EXERCISE INSTRUCTIONS
Show all lines from the records below in which the string "finish" is present.

Stored dataset items
Content starts

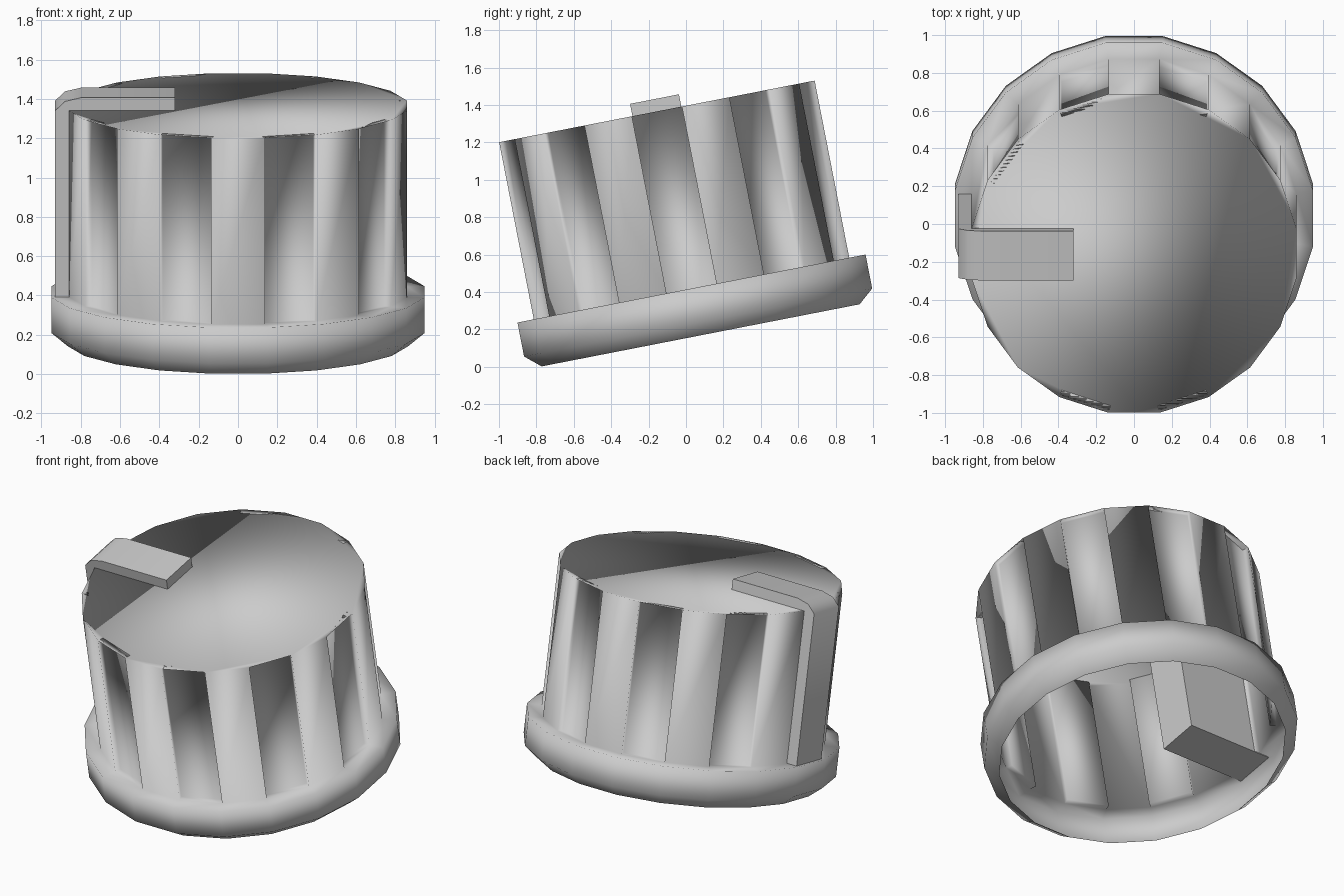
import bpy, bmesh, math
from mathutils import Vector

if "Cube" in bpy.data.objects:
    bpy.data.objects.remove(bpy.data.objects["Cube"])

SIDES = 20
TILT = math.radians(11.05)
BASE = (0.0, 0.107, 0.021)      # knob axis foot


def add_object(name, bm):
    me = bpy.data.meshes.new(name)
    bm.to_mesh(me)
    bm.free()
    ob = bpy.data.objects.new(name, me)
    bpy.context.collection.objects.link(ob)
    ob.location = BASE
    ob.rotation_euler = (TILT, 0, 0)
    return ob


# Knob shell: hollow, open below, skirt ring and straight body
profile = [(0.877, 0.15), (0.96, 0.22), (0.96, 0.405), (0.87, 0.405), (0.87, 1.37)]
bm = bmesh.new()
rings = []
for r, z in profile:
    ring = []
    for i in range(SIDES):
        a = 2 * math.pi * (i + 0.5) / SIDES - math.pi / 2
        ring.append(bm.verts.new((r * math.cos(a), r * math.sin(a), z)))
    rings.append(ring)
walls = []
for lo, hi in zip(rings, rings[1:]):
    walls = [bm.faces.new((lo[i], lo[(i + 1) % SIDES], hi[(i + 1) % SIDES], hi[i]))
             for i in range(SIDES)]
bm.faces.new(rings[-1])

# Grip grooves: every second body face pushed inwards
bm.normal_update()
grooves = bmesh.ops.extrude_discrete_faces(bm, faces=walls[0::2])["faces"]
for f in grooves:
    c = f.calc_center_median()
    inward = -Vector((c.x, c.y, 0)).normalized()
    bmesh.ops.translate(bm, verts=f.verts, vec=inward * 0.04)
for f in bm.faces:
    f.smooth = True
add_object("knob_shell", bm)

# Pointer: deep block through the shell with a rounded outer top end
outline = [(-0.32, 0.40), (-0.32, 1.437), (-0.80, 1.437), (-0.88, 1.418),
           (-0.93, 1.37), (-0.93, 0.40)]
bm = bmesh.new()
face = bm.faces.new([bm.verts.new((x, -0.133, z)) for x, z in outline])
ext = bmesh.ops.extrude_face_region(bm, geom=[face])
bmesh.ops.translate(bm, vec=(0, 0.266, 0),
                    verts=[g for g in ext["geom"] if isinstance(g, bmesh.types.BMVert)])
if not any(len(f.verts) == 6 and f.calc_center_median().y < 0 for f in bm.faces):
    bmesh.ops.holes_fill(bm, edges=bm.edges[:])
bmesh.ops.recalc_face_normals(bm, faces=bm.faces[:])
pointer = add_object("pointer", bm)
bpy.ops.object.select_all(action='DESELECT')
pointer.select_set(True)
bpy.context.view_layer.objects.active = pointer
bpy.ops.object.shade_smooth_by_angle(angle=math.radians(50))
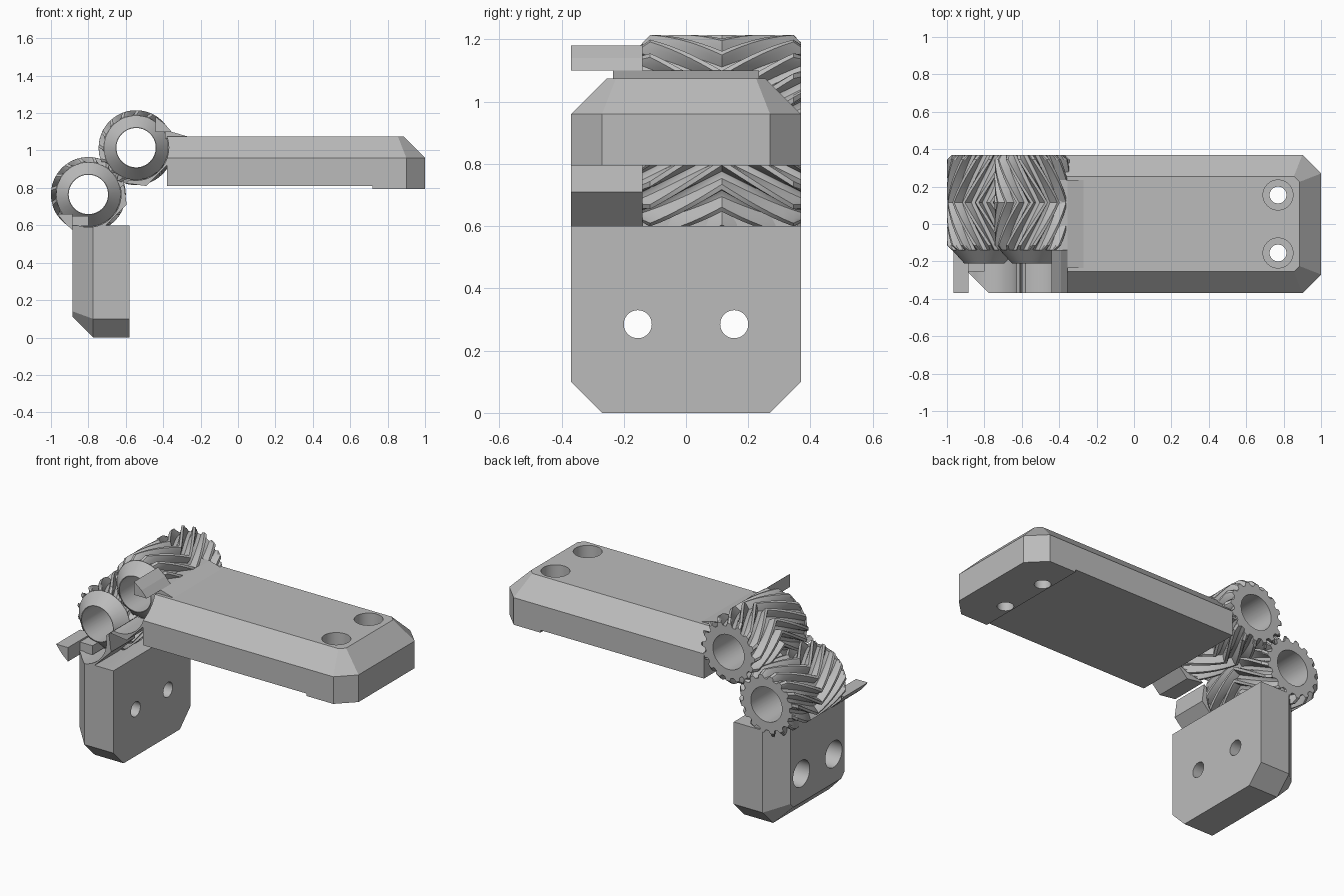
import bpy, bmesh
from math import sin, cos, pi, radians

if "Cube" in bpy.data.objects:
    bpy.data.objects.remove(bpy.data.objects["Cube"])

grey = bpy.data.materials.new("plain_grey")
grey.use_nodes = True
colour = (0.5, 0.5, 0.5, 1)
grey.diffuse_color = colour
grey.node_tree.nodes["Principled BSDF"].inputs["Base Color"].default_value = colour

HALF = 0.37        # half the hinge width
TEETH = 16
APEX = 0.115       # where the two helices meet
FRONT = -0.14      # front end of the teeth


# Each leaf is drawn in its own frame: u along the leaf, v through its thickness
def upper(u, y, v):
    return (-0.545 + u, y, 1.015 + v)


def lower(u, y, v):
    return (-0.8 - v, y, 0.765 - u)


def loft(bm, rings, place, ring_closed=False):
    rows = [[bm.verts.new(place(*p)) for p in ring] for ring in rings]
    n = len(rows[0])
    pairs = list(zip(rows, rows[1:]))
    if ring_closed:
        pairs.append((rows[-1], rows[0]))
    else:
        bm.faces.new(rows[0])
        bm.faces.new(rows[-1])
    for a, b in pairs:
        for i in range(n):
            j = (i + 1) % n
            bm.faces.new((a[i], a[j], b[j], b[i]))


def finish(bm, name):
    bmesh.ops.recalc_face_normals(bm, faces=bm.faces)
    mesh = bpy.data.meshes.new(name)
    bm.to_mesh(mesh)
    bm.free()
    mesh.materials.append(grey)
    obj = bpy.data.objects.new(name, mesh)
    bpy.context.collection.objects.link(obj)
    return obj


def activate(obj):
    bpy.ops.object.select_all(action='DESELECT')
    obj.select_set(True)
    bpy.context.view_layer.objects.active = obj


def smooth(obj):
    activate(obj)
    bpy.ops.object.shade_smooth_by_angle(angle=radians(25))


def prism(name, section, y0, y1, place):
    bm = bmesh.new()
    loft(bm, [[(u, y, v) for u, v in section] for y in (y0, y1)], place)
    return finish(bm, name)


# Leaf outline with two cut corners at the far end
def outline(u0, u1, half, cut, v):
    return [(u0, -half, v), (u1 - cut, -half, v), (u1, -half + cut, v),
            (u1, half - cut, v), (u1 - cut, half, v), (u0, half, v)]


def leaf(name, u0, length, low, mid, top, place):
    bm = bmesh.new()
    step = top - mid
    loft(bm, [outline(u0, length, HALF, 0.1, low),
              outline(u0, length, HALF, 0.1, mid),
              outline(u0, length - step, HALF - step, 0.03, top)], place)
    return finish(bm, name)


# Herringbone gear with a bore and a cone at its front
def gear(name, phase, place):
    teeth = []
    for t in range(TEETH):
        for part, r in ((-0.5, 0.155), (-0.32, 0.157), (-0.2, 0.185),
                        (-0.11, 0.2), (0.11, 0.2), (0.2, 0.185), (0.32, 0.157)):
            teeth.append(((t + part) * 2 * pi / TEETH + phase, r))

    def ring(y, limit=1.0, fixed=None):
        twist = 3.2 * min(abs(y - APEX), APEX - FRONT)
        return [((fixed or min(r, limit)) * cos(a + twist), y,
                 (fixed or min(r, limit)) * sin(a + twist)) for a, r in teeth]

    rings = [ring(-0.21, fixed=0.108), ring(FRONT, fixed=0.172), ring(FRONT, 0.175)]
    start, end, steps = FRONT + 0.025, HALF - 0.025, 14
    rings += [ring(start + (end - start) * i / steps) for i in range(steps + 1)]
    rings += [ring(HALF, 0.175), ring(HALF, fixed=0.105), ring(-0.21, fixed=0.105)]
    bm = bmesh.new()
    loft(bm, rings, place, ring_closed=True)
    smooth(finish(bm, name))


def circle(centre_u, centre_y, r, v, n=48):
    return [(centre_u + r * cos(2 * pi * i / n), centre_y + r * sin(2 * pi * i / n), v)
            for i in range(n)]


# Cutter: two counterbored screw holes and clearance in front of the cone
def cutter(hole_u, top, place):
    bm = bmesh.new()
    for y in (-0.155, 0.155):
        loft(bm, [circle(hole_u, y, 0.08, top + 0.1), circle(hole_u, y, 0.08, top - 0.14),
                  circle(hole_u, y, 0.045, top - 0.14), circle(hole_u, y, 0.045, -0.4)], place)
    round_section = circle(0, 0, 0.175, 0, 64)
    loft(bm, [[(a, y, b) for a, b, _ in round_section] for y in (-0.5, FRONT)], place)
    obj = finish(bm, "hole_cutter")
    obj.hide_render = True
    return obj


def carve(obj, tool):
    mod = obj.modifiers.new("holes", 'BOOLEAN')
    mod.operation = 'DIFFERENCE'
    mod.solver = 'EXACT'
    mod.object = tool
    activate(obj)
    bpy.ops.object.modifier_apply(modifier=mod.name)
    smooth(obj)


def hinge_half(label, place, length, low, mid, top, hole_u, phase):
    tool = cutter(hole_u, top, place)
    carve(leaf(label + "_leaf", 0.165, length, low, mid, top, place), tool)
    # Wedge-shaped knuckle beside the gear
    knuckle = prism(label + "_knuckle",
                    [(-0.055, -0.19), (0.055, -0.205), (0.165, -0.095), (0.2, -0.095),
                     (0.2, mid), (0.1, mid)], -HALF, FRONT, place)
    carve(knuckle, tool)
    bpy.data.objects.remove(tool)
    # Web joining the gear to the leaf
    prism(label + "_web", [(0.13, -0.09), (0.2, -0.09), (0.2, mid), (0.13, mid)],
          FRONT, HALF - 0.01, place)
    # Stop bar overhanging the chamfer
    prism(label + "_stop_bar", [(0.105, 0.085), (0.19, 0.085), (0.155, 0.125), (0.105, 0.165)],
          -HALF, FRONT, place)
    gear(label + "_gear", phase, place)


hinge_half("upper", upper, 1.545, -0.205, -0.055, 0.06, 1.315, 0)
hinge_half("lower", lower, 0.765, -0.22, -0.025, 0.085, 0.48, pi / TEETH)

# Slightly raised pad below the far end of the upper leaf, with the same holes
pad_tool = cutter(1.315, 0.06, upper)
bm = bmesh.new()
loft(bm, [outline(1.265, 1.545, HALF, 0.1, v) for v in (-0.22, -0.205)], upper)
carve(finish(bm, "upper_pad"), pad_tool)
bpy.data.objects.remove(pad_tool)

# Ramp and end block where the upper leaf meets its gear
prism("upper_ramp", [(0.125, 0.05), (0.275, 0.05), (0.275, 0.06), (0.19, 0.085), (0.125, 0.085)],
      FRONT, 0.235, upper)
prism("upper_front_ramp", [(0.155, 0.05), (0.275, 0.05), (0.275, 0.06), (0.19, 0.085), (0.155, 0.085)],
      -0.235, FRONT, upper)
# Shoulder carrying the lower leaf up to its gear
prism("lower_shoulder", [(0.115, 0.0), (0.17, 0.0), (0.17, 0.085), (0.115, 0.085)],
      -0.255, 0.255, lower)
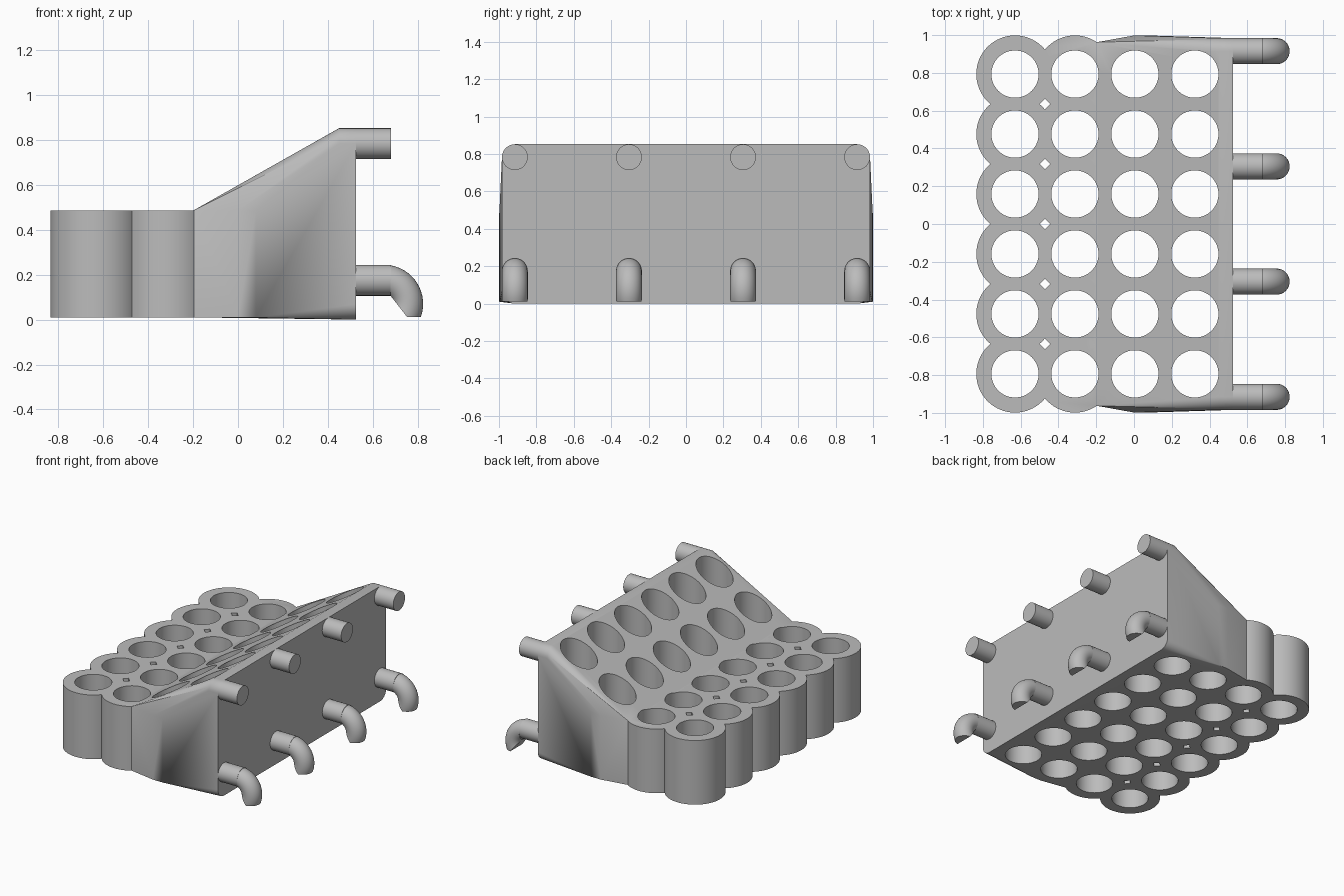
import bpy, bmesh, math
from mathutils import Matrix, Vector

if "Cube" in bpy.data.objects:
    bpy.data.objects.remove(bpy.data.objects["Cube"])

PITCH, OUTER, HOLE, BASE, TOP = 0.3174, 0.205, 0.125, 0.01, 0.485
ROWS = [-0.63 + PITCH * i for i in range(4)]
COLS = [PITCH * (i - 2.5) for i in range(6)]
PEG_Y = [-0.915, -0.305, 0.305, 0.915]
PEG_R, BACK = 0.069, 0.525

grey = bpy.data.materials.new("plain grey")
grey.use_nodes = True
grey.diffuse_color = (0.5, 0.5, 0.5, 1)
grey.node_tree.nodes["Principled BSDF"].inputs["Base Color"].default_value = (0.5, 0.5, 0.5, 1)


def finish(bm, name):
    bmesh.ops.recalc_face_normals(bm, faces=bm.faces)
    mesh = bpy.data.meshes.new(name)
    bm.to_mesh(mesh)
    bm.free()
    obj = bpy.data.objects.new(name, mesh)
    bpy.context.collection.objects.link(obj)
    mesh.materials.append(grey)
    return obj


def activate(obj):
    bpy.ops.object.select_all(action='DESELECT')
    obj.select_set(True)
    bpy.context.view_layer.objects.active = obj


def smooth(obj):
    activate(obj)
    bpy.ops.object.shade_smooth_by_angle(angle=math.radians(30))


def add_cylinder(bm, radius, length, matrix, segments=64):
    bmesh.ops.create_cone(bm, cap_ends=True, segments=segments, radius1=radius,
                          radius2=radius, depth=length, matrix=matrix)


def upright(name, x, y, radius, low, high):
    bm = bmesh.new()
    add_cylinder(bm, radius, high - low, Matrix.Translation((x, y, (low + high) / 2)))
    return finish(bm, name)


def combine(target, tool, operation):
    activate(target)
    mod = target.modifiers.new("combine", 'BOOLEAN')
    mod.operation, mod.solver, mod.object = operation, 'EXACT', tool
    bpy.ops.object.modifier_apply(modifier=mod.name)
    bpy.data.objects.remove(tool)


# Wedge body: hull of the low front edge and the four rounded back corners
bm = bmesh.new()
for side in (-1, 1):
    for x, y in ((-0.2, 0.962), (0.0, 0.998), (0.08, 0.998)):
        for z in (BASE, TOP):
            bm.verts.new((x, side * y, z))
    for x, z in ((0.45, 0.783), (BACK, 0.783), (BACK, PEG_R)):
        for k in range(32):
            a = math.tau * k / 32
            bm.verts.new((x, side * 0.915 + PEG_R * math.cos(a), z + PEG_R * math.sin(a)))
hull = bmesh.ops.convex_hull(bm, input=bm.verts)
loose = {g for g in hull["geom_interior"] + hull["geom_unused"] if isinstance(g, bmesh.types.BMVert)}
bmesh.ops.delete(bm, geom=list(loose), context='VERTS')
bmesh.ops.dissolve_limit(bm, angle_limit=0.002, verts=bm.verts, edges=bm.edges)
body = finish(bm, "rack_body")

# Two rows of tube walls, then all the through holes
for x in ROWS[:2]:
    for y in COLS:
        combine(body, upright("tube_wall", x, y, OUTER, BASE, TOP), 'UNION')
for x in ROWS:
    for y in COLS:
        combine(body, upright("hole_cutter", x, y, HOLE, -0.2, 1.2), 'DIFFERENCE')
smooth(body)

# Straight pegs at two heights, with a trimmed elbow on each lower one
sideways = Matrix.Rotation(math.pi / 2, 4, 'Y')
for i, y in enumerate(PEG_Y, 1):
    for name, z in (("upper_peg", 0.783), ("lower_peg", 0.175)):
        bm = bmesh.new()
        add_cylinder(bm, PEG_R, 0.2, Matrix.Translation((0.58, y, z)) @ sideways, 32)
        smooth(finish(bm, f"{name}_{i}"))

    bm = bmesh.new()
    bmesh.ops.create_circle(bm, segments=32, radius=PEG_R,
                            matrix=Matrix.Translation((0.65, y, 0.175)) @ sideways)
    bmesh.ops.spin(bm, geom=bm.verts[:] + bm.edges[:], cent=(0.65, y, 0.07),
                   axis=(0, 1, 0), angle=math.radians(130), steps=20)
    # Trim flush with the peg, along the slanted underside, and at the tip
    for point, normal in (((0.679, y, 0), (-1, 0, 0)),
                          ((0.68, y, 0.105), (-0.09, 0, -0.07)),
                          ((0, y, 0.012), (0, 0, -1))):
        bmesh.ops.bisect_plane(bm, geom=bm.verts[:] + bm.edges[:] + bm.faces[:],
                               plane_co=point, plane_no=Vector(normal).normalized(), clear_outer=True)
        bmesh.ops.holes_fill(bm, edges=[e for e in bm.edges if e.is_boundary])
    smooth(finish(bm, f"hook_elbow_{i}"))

Content ends

EXERCISE SOLUTION
def finish(bm, name):
    return finish(bm, name)
    return finish(bm, name)
    smooth(finish(bm, name))
    obj = finish(bm, "hole_cutter")
carve(finish(bm, "upper_pad"), pad_tool)
def finish(bm, name):
    return finish(bm, name)
body = finish(bm, "rack_body")
        smooth(finish(bm, f"{name}_{i}"))
    smooth(finish(bm, f"hook_elbow_{i}"))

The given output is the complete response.